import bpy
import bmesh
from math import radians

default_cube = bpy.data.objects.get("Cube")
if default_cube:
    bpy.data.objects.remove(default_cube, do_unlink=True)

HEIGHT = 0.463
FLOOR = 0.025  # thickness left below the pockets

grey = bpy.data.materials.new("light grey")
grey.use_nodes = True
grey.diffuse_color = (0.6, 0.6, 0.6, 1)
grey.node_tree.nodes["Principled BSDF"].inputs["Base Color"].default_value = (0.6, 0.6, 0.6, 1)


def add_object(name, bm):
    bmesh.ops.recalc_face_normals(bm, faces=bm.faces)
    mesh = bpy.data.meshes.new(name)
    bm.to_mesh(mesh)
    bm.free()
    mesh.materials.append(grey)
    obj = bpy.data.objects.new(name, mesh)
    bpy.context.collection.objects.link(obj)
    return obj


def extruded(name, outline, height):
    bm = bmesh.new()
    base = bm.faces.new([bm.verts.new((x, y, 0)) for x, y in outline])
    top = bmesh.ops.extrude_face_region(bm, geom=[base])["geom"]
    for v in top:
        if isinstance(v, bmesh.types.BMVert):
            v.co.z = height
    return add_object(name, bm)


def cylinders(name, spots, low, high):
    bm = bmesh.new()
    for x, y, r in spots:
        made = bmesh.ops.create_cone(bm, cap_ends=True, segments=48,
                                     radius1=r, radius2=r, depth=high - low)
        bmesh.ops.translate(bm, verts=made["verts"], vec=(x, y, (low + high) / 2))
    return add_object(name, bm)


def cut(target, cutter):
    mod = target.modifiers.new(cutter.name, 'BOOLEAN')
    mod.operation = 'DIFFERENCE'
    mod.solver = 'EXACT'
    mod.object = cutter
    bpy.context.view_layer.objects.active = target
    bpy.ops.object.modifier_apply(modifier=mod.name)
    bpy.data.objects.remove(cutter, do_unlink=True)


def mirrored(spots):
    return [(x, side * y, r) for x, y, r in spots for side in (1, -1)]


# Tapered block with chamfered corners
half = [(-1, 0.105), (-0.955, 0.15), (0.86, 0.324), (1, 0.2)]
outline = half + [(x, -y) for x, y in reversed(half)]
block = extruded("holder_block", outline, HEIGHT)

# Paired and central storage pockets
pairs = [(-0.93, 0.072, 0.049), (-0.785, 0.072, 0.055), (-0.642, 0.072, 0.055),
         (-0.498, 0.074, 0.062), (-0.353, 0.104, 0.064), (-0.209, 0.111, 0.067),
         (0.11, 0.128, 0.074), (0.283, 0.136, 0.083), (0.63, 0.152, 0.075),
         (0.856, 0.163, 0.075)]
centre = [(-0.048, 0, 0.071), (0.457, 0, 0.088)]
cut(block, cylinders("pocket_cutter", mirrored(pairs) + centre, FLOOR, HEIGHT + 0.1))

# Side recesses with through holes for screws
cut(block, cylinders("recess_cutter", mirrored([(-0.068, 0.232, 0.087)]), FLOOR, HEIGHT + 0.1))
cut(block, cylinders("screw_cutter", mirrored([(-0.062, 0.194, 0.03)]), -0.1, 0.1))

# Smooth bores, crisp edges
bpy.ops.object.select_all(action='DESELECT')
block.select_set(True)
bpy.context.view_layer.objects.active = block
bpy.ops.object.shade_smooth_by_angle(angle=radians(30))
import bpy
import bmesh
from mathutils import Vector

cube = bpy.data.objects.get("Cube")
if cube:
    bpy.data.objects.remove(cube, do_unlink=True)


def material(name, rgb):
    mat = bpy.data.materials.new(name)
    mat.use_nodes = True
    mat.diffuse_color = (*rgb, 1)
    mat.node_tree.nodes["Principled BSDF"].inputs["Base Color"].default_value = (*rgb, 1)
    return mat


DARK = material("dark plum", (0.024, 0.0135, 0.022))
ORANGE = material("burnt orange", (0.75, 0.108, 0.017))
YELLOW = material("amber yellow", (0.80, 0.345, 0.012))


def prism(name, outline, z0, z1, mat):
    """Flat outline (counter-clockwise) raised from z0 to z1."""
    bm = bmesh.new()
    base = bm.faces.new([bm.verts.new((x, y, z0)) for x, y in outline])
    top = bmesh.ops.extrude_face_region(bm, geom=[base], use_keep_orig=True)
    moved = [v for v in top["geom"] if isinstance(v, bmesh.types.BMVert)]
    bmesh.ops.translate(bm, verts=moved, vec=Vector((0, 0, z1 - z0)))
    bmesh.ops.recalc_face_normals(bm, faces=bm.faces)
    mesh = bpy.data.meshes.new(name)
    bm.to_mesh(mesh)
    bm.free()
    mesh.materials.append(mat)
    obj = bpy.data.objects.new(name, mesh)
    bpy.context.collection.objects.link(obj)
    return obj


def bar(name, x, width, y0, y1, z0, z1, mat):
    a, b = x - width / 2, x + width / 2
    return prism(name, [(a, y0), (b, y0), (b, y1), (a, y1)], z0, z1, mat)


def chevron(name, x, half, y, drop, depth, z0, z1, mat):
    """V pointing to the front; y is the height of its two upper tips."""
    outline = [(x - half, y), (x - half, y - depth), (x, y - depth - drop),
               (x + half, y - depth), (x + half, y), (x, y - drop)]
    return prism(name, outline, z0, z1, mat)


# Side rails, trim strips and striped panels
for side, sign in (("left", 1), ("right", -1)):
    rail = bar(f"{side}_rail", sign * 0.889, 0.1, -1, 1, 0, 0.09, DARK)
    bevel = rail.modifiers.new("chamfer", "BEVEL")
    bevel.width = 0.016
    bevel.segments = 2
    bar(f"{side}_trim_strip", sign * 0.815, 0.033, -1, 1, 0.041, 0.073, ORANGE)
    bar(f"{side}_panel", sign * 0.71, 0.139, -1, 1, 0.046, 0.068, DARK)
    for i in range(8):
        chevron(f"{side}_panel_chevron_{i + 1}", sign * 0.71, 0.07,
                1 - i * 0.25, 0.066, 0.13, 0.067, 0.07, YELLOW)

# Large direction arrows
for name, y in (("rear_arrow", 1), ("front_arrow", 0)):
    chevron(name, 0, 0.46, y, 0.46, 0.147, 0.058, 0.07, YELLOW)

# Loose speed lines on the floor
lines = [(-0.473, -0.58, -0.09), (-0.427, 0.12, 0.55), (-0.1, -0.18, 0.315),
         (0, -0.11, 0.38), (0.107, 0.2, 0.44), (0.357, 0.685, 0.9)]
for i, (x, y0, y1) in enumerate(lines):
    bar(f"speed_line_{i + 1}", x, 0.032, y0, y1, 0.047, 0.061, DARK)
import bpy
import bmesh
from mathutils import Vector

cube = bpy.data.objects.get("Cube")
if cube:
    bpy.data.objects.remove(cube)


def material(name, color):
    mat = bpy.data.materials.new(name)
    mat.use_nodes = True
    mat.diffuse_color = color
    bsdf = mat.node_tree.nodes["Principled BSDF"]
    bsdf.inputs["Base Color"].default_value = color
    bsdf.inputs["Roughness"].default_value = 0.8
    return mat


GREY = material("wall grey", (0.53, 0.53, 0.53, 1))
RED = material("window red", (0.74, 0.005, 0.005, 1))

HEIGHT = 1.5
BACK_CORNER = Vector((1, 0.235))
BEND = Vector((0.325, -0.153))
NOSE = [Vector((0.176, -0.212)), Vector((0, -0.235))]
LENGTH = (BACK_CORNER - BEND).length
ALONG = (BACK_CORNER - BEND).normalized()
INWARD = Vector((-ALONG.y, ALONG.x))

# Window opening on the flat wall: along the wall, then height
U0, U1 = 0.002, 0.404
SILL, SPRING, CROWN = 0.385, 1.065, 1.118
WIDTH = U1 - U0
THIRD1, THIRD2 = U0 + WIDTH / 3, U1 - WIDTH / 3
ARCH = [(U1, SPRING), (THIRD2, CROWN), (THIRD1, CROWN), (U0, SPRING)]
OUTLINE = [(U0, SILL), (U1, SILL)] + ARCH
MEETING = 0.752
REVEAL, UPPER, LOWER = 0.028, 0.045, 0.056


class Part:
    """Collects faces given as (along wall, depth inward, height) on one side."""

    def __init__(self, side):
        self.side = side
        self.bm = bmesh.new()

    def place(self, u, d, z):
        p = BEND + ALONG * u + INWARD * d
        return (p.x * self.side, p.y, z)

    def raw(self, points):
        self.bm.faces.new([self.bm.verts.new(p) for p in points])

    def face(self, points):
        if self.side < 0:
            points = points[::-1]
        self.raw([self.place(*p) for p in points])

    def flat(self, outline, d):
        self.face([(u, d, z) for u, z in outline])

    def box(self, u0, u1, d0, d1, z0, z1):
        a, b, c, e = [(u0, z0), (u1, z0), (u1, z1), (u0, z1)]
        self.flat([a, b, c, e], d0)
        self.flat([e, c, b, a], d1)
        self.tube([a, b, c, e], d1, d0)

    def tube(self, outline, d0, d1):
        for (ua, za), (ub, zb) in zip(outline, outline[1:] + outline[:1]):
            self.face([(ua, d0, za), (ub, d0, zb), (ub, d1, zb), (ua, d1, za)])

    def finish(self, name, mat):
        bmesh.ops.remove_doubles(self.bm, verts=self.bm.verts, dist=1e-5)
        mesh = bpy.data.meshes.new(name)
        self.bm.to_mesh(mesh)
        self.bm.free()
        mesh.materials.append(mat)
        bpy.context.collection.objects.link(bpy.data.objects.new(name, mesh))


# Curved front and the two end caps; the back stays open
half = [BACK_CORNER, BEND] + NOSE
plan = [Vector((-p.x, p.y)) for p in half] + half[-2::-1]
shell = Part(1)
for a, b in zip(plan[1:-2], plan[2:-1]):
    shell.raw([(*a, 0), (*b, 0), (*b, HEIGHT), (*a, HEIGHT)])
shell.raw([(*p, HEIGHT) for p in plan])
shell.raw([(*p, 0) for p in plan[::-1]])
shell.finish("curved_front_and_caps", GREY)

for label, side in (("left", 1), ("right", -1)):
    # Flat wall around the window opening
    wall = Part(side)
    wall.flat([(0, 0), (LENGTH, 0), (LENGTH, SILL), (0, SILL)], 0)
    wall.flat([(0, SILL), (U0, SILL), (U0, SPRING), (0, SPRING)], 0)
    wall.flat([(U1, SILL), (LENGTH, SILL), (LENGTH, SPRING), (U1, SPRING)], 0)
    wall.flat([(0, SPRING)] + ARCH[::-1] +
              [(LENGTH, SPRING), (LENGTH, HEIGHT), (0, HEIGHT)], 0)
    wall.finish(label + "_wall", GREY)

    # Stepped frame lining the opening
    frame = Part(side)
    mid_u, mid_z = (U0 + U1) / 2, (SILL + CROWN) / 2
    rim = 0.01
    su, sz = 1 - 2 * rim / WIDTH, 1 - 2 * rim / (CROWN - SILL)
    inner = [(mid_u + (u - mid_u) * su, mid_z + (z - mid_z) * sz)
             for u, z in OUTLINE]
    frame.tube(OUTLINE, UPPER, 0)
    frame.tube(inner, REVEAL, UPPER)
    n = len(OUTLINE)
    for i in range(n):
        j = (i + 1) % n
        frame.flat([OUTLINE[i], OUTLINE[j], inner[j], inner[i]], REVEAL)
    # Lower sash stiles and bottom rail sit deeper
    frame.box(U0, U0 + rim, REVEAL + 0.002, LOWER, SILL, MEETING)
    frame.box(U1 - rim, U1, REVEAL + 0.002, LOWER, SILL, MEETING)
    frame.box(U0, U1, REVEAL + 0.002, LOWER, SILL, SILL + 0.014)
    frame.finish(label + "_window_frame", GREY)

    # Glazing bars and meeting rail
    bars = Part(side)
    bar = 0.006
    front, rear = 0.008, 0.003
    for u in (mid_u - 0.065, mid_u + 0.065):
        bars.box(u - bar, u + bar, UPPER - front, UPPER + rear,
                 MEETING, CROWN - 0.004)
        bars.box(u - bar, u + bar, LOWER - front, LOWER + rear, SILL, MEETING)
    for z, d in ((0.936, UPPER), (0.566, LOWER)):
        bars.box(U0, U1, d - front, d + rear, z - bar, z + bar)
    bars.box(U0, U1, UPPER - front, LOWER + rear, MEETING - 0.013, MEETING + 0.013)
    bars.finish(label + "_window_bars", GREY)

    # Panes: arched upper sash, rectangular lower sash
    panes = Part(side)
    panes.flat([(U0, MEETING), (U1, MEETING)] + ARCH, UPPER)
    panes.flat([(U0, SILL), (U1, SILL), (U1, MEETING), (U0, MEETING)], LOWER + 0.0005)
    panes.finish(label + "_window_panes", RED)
_____
- **Work item**:
Retype word for word everything in the listing above from the line that holds "FLOOR = 0.025" down to the line that holds "return [(x, side". Keep both end lines and leave out the rest.

- **Reply to the task**:
FLOOR = 0.025  # thickness left below the pockets

grey = bpy.data.materials.new("light grey")
grey.use_nodes = True
grey.diffuse_color = (0.6, 0.6, 0.6, 1)
grey.node_tree.nodes["Principled BSDF"].inputs["Base Color"].default_value = (0.6, 0.6, 0.6, 1)


def add_object(name, bm):
    bmesh.ops.recalc_face_normals(bm, faces=bm.faces)
    mesh = bpy.data.meshes.new(name)
    bm.to_mesh(mesh)
    bm.free()
    mesh.materials.append(grey)
    obj = bpy.data.objects.new(name, mesh)
    bpy.context.collection.objects.link(obj)
    return obj


def extruded(name, outline, height):
    bm = bmesh.new()
    base = bm.faces.new([bm.verts.new((x, y, 0)) for x, y in outline])
    top = bmesh.ops.extrude_face_region(bm, geom=[base])["geom"]
    for v in top:
        if isinstance(v, bmesh.types.BMVert):
            v.co.z = height
    return add_object(name, bm)


def cylinders(name, spots, low, high):
    bm = bmesh.new()
    for x, y, r in spots:
        made = bmesh.ops.create_cone(bm, cap_ends=True, segments=48,
                                     radius1=r, radius2=r, depth=high - low)
        bmesh.ops.translate(bm, verts=made["verts"], vec=(x, y, (low + high) / 2))
    return add_object(name, bm)


def cut(target, cutter):
    mod = target.modifiers.new(cutter.name, 'BOOLEAN')
    mod.operation = 'DIFFERENCE'
    mod.solver = 'EXACT'
    mod.object = cutter
    bpy.context.view_layer.objects.active = target
    bpy.ops.object.modifier_apply(modifier=mod.name)
    bpy.data.objects.remove(cutter, do_unlink=True)


def mirrored(spots):
    return [(x, side * y, r) for x, y, r in spots for side in (1, -1)]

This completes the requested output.